Every day gives us all ample opportunities to practice both gratitude and fear. It doesn’t matter if you are taking your semester ending exams, helping to clean the house to welcome company, or spending some break-time with friends.
We can be fearful of the upcoming situations or the consequences of their aftermath. The test didn’t go well and our parents will be upset. No matter what we do, the guests will be critical of how the place looks. Try as we might, our friends would rather be somewhere else.
A Grateful Rope
The fear you feel and dwell upon in these situations draws you inward. It becomes a bit of black hole, speeding you down a path of increasing anxiety. Not a good place, is it?
What lifeline is most available to you while drowning in that cramped world of fear? You guessed: gratitude.
You’ve had good teachers and are thankful of the time you had to prepare. If the test didn’t go well, then you are grateful to know you need to change your preparation habits. The place may not be as clean as you’d like but you are more grateful to spend time with your guests. Getting to do anything with your friends out of school is just great!
Gratitude puts an exclamation point on the end of the day. Think about how we practice that at camp: someone always asks you for your ‘highs’ of the day. (If you are a 7th grader or younger, Cole and Kate ask for your two happies.) This is a great way to practice a bit of reflection by thinking about your day and gratitude by expressing your thankfulness for a few great moments.
A Rich Year
As we near the end of 2019, many of us will spend time reflecting on the prior 12 months. This is a good practice to do daily but, with the turn of the calendar and bit of breathing room, it’s more often an ‘end of year’ practice.

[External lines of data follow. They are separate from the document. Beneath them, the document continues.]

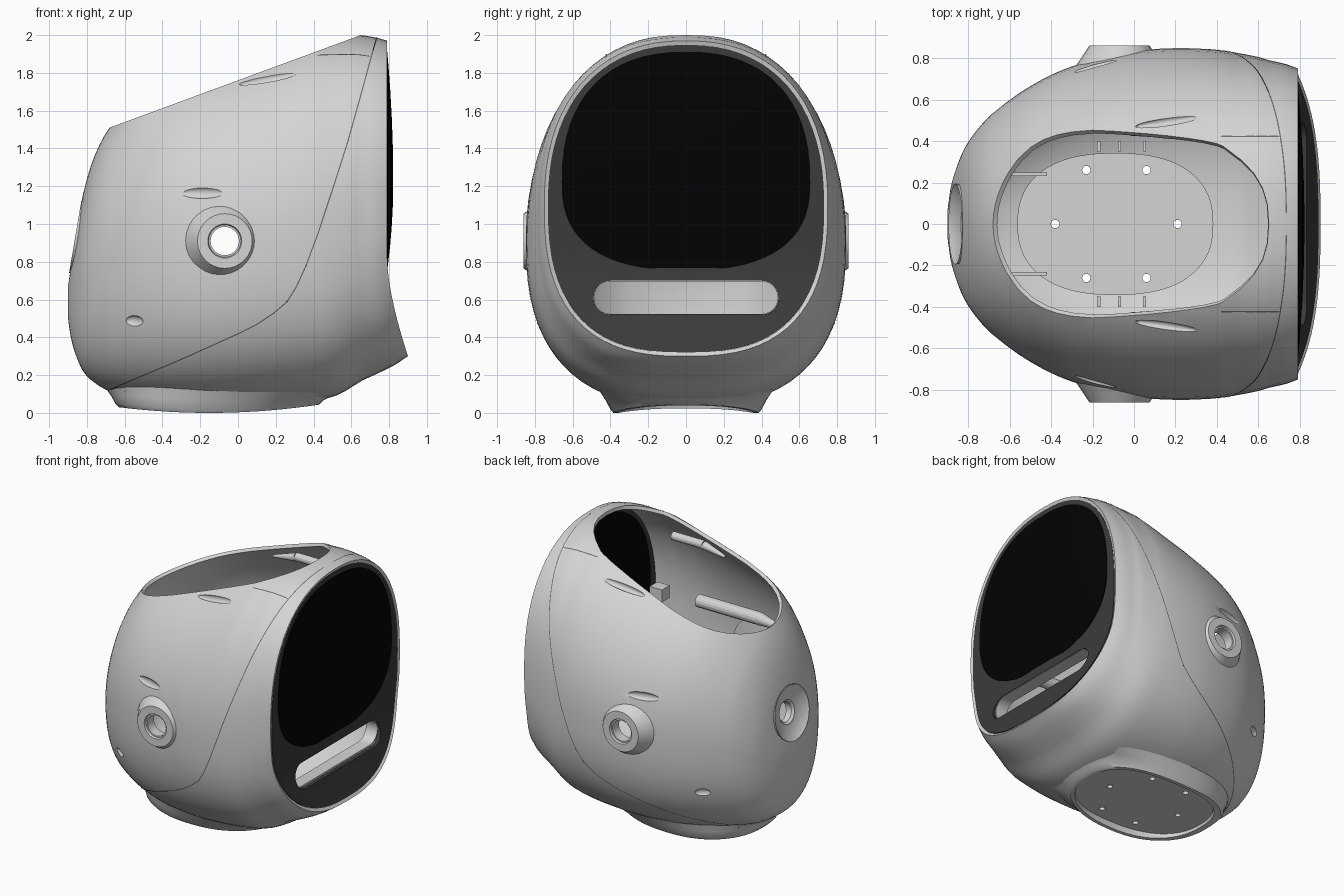
import bpy, bmesh, math
from mathutils import Matrix, Vector

if "Cube" in bpy.data.objects:
    bpy.data.objects.remove(bpy.data.objects["Cube"])


def material(name, c):
    m = bpy.data.materials.new(name)
    m.diffuse_color = (c, c, c, 1)
    m.use_nodes = True
    m.node_tree.nodes["Principled BSDF"].inputs["Base Color"].default_value = m.diffuse_color
    return m


GREY = material("light grey", 0.66)
DARK = material("dark grey", 0.044)
BLACK = material("black", 0.0008)
LINE = material("seam grey", 0.15)


def finish(name, bm, mat, recalc=True):
    if recalc:
        bmesh.ops.recalc_face_normals(bm, faces=bm.faces[:])
    me = bpy.data.meshes.new(name)
    bm.to_mesh(me)
    bm.free()
    me.materials.append(mat)
    ob = bpy.data.objects.new(name, me)
    bpy.context.collection.objects.link(ob)
    return ob


def smooth(ob, deg=32):
    bpy.ops.object.select_all(action='DESELECT')
    ob.select_set(True)
    bpy.context.view_layer.objects.active = ob
    bpy.ops.object.shade_smooth_by_angle(angle=math.radians(deg))


def bake(ob):
    dg = bpy.context.evaluated_depsgraph_get()
    me = bpy.data.meshes.new_from_object(ob.evaluated_get(dg))
    ob.modifiers.clear()
    ob.data = me


def cut(ob, bm):
    cutter = finish("cutter", bm, ob.data.materials[0])
    cutter.hide_render = True
    mod = ob.modifiers.new("cut", 'BOOLEAN')
    mod.operation, mod.solver, mod.object = 'DIFFERENCE', 'EXACT', cutter
    bake(ob)
    bpy.data.objects.remove(cutter)


def loft(bm, rings, cap_start=False, cap_end=False, loop=False):
    vs = [[bm.verts.new(p) for p in r] for r in rings]
    n = len(vs[0])
    for a, b in list(zip(vs, vs[1:])) + ([(vs[-1], vs[0])] if loop else []):
        for i in range(n):
            bm.faces.new((a[i], a[(i + 1) % n], b[(i + 1) % n], b[i]))
    if cap_start:
        bm.faces.new(vs[0])
    if cap_end:
        bm.faces.new(vs[-1])


def spow(v, e):
    return math.copysign(abs(v) ** e, v)


def oval(a, b, p=2.4, n=64):
    ang = [2 * math.pi * i / n for i in range(n)]
    return [(a * spow(math.cos(t), 2 / p), b * spow(math.sin(t), 2 / p)) for t in ang]


def cyl(bm, r, depth, loc, axis, r2=None, seg=32):
    rot = Vector((0, 0, 1)).rotation_difference(Vector(axis)).to_matrix().to_4x4()
    bmesh.ops.create_cone(bm, cap_ends=True, segments=seg, radius1=r, radius2=r if r2 is None else r2,
                          depth=depth, matrix=Matrix.Translation(loc) @ rot)


def box(bm, loc, size):
    bmesh.ops.create_cube(bm, size=1, matrix=Matrix.Translation(loc) @ Matrix.Diagonal((*size, 1)))


# Egg-shaped shell sections: x, bottom, top, height of widest point, half width
KEYS = [(-.90, .50, .67, .59, .06), (-.885, .40, .77, .62, .17), (-.86, .31, .93, .66, .26),
        (-.82, .22, 1.16, .72, .36), (-.76, .16, 1.36, .77, .45), (-.68, .115, 1.51, .82, .535),
        (-.50, .07, 1.72, .87, .665), (-.30, .045, 1.825, .90, .76), (0, .035, 1.912, .92, .832),
        (.20, .045, 1.968, .93, .848), (.40, .065, 2.008, .94, .84), (.50, .095, 2.006, .95, .825),
        (.60, .17, 2.003, 1.0, .805), (.65, .20, 2.0, 1.02, .79), (.73, .25, 1.987, 1.06, .772),
        (.79, .30, 1.97, 1.10, .75)]


def refine(keys, n=3):
    def slope(i, k):
        a, b = keys[max(i - 1, 0)], keys[min(i + 1, len(keys) - 1)]
        return (b[k] - a[k]) / (b[0] - a[0])
    out = []
    for i, (a, b) in enumerate(zip(keys, keys[1:])):
        d = b[0] - a[0]
        for j in range(n):
            t = j / n
            row = [a[0] + d * t]
            for k in range(1, 5):
                row.append(a[k] * (1 + 2 * t) * (1 - t) ** 2 + b[k] * t * t * (3 - 2 * t)
                           + d * t * (1 - t) * (slope(i, k) * (1 - t) - slope(i + 1, k) * t))
            out.append(row)
    return out + [list(keys[-1])]


ROWS = refine(KEYS)


def row_at(x):
    for a, b in zip(ROWS, ROWS[1:]):
        if x <= b[0]:
            t = (x - a[0]) / (b[0] - a[0])
            return [p + (q - p) * t for p, q in zip(a, b)]
    return list(ROWS[-1])


def power(x, upper):
    t = min(max((x - .1) / .6, 0), 1)
    return 2 + .3 * t * t * (3 - 2 * t) if upper else 2.3 + .3 * min(max((x + .8) / .6, 0), 1)


def chin(z):
    return .11 * min(max((.8 - z) / .5, 0), 1) ** 1.5


def warp(x, z):
    return x + chin(z) * max((x - .4) / .39, 0)


def section(row, n=72, s=1.0):
    x, zb, zt, zc, w = row
    pts = []
    for i in range(n):
        c, h = math.cos(2 * math.pi * i / n), math.sin(2 * math.pi * i / n)
        p = power(x, h >= 0)
        z = zc + s * ((zt - zc) if h >= 0 else (zc - zb)) * spow(h, 2 / p)
        pts.append((warp(x, z), s * w * spow(c, 2 / p), z))
    return pts


def side_y(x, z):
    _, zb, zt, zc, w = row_at(x)
    u, p = (z - zc) / ((zt - zc) if z >= zc else (zb - zc)), power(x, z >= zc)
    return w * max(0, 1 - min(abs(u), 1) ** p) ** (1 / p)


def height(x, y, upper):
    _, zb, zt, zc, w = row_at(x)
    p = power(x, upper)
    return zc + ((zt if upper else zb) - zc) * max(0, 1 - min(abs(y) / w, 1) ** p) ** (1 / p)


# Shell with slanted top opening
bm = bmesh.new()
loft(bm, [section(r) for r in ROWS], cap_start=True)
bmesh.ops.recalc_face_normals(bm, faces=bm.faces[:])
if sum(f.normal.y * f.calc_center_median().y for f in bm.faces) < 0:
    bmesh.ops.reverse_faces(bm, faces=bm.faces[:])
bmesh.ops.bisect_plane(bm, geom=bm.verts[:] + bm.edges[:] + bm.faces[:], plane_co=(-.68, 0, 1.51),
                       plane_no=(-.3684, 0, 1), clear_outer=True)
shell = finish("shell", bm, GREY, recalc=False)
sol = shell.modifiers.new("wall", 'SOLIDIFY')
sol.thickness, sol.offset = .025, -1
bake(shell)

# Port holes and base hole
EAR, BACK = (-.07, 0, .91), Vector((-.85, 0, .93))
back_axis = Vector((-1, 0, .17)).normalized()
bm = bmesh.new()
cyl(bm, .10, 2.2, EAR, (0, 1, 0))
cyl(bm, .19, .30, BACK, back_axis)
loft(bm, [[(x - .09, y, z) for x, y in oval(.47, .34)] for z in (-.2, .18)], True, True)
cut(shell, bm)

# Shallow almond vents: x, z, length, height, turn factor, pitch
for x, z, l, h, k, pitch in ((-.19, 1.165, .12, .03, 1, 0), (.16, 1.77, .16, .026, .45, -.2),
                             (-.55, .485, .055, .03, 1, 0)):
    bm = bmesh.new()
    y = side_y(x, z)
    slope = k * (side_y(x + .05, z) - side_y(x - .05, z)) / .1
    for s in (-1, 1):
        m = (Matrix.Translation((x, s * (y + .005), z)) @ Matrix.Rotation(s * math.atan(slope), 4, 'Z')
             @ Matrix.Rotation(pitch, 4, 'Y') @ Matrix.Diagonal((l, .023, h, 1)))
        bmesh.ops.create_uvsphere(bm, u_segments=24, v_segments=12, radius=1, matrix=m)
    cut(shell, bm)
smooth(shell)


# Port rings, turned profiles
def turned(name, profile, loc, axis):
    rot = Vector((0, 0, 1)).rotation_difference(Vector(axis)).to_matrix()
    b = bmesh.new()
    loft(b, [[Vector(loc) + rot @ Vector((x, y, h)) for x, y in oval(r, r, 2, 32)]
             for r, h in profile], loop=True)
    smooth(finish(name, b, GREY))


for s, side in ((-1, "near"), (1, "far")):
    turned(side + "_ear_ring", [(.215, .755), (.145, .86), (.09, .86), (.085, .845), (.075, .845),
                                (.075, .77), (.10, .75)], EAR, (0, s, 0))
turned("back_port_ring", [(.195, .012), (.18, .0), (.10, -.03), (.085, -.03), (.07, -.045),
                          (.07, -.09), (.10, -.09), (.19, -.02)], BACK, back_axis)


# Face panel following the chin curve, with a slot
def face_ring(s, dx):
    return [(.79 + chin(z) + dx, y, z) for _, y, z in section(ROWS[-1], s=s)]


bm = bmesh.new()
steps = [.975, .85, .7, .5, .3, .12]
loft(bm, [face_ring(s, -.004) for s in steps] + [face_ring(s, -.033) for s in reversed(steps)], loop=True)
panel = finish("face_panel", bm, DARK)


def stadium(half, r, n=12):
    return [(s * (half - r + r * math.sin(a)), .61 + s * r * math.cos(a))
            for s in (1, -1) for a in [math.pi * i / n for i in range(n + 1)]]


bm = bmesh.new()
loft(bm, [[(x, y, z) for y, z in stadium(.49, .09)] for x in (.6, 1.0)], True, True)
cut(panel, bm)
smooth(panel)

# Slot sleeve
bm = bmesh.new()
loft(bm, [[(x, y, z) for y, z in stadium(.49 + d, .09 + d)]
          for x, d in ((.70, .008), (.792, .008), (.792, -.004), (.70, -.004))], loop=True)
smooth(finish("slot_sleeve", bm, GREY))


# Bulged black screen, egg-shaped and widest below its middle
def screen_ring(x, s):
    hi, lo = oval(.658, .69, 2.35), oval(.658, .467, 2.5)
    return [(x, s * y, 1.222 + s * z) for y, z in [a if a[1] >= 0 else b for a, b in zip(hi, lo)]]


bm = bmesh.new()
loft(bm, [screen_ring(.748, 1)] + [screen_ring(.79 + .032 * (1 - s * s), s)
                                   for s in (1, .97, .85, .7, .5, .3, .1)], True, True)
smooth(finish("screen", bm, BLACK))

# Foot: flared ring blending up into the shell
bm = bmesh.new()
rings = [[], []]
for (x, y), (bx, by) in zip(oval(.70, .46, 2.2), oval(.55, .40)):
    z = height(x, y, False) + .006
    top = Vector((warp(x, z), y, z))
    low = Vector((bx - .10, by, .018 + .13 * (bx + .05) ** 2))
    rings[0].append(top)
    mid = top.lerp(low, .6)
    mid.z += .005
    rings[1].append(mid)
for cx, a, b, h, flat in ((-.10, .55, .40, .018, 1), (-.10, .53, .385, 0, 1), (-.09, .49, .36, 0, 1),
                          (-.09, .48, .35, .06, 0)):
    rings.append([(cx + x, y, h + flat * .13 * (cx + x + .15) ** 2) for x, y in oval(a, b)])
loft(bm, rings)
smooth(finish("foot", bm, GREY), 40)

# Floor plate with screw holes
bm = bmesh.new()
loft(bm, [[(x - .09, y, z) for x, y in oval(.49, .36)] for z in (.042, .062)], True, True)
floor = finish("floor_plate", bm, GREY)
bm = bmesh.new()
for x, y in ((-.38, 0), (.21, 0), (-.23, .26), (-.23, -.26), (.06, .26), (.06, -.26)):
    cyl(bm, .02, .3, (x, y, .05), (0, 0, 1), seg=16)
cut(floor, bm)

# Inner clips, struts and tapered rods
bm = bmesh.new()
for s in (-1, 1):
    for x in (-.17, -.07, .05):
        box(bm, (x, s * .375, .11), (.015, .05, .08))
    box(bm, (-.51, s * .24, .15), (.18, .015, .08))
    box(bm, (.62, s * .58, 1.2), (.10, .09, .09))
    cyl(bm, .045, .50, (.13, s * .69, 1.16), (1, 0, 0), seg=16)
    cyl(bm, .045, .24, (-.236, s * .665, 1.16), (-1, s * -.2, 0), r2=.012, seg=16)
    cyl(bm, .03, .25, (.29, s * .445, 1.72), (1, 0, 0), seg=16)
    cyl(bm, .03, .18, (.075, s * .44, 1.70), (-1, s * -.05, -.2), r2=.01, seg=16)
finish("inner_fittings", bm, GREY)

# Thin seam lines on the shell
PATH = [(.735, 1.985), (.71, 1.9), (.65, 1.68), (.58, 1.43), (.50, 1.18), (.42, .94), (.36, .78), (.31, .67),
        (.26, .59), (.19, .53), (.1, .47), (0, .42), (-.3, .285), (-.55, .18), (-.69, .12)]


def on_shell(x, z, s):
    _, zb, zt, zc, _ = row_at(x)
    z = min(max(z, zb), zt)
    return (x, s * (side_y(x, z) * 1.003 + .001), zc + (z - zc) * 1.003)


def seam(bm, path, s, half=.003):
    prev = None
    for (x0, z0), (x1, z1) in zip(path, path[1:]):
        d = Vector((x1 - x0, z1 - z0)).normalized() * half
        for i in range(9):
            x, z = x0 + (x1 - x0) * i / 8, z0 + (z1 - z0) * i / 8
            pair = [bm.verts.new(on_shell(x + k * d.y, z - k * d.x, s)) for k in (-1, 1)]
            if prev:
                bm.faces.new((prev[0], prev[1], pair[1], pair[0]) if s > 0 else (pair[0], pair[1], prev[1], prev[0]))
            prev = pair


bm = bmesh.new()
for s in (-1, 1):
    seam(bm, PATH, s)
    seam(bm, [(x, height(x, .42, True)) for x in [.42 + .056 * i for i in range(6)]], s, .002)
finish("seam_lines", bm, LINE, recalc=False)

During the process, make sure to spend some time practicing gratitude. That means you’ve got to think about the good things and say ‘thank you’ to those who helped make those good moments reality. These stress of the preceding months can weigh you down a bit as can the bustle of the holidays. If we aren’t careful, we can switch back over to worry and fear leading us to feel overwhelmed and alone.
Dietrich Bonhoeffer reminds us:
In ordinary life, we hardly realize that we receive a great deal more than we give, and that it is only with gratitude that life becomes rich.
Be rich in during the end of this year and in the start of the next. Give thanks to those who have impacted your path in this past year. By practicing gratitude you’ll be more likely to end this year with an !
(Hat tip to one of my teachers, Chuck H., for this idea!)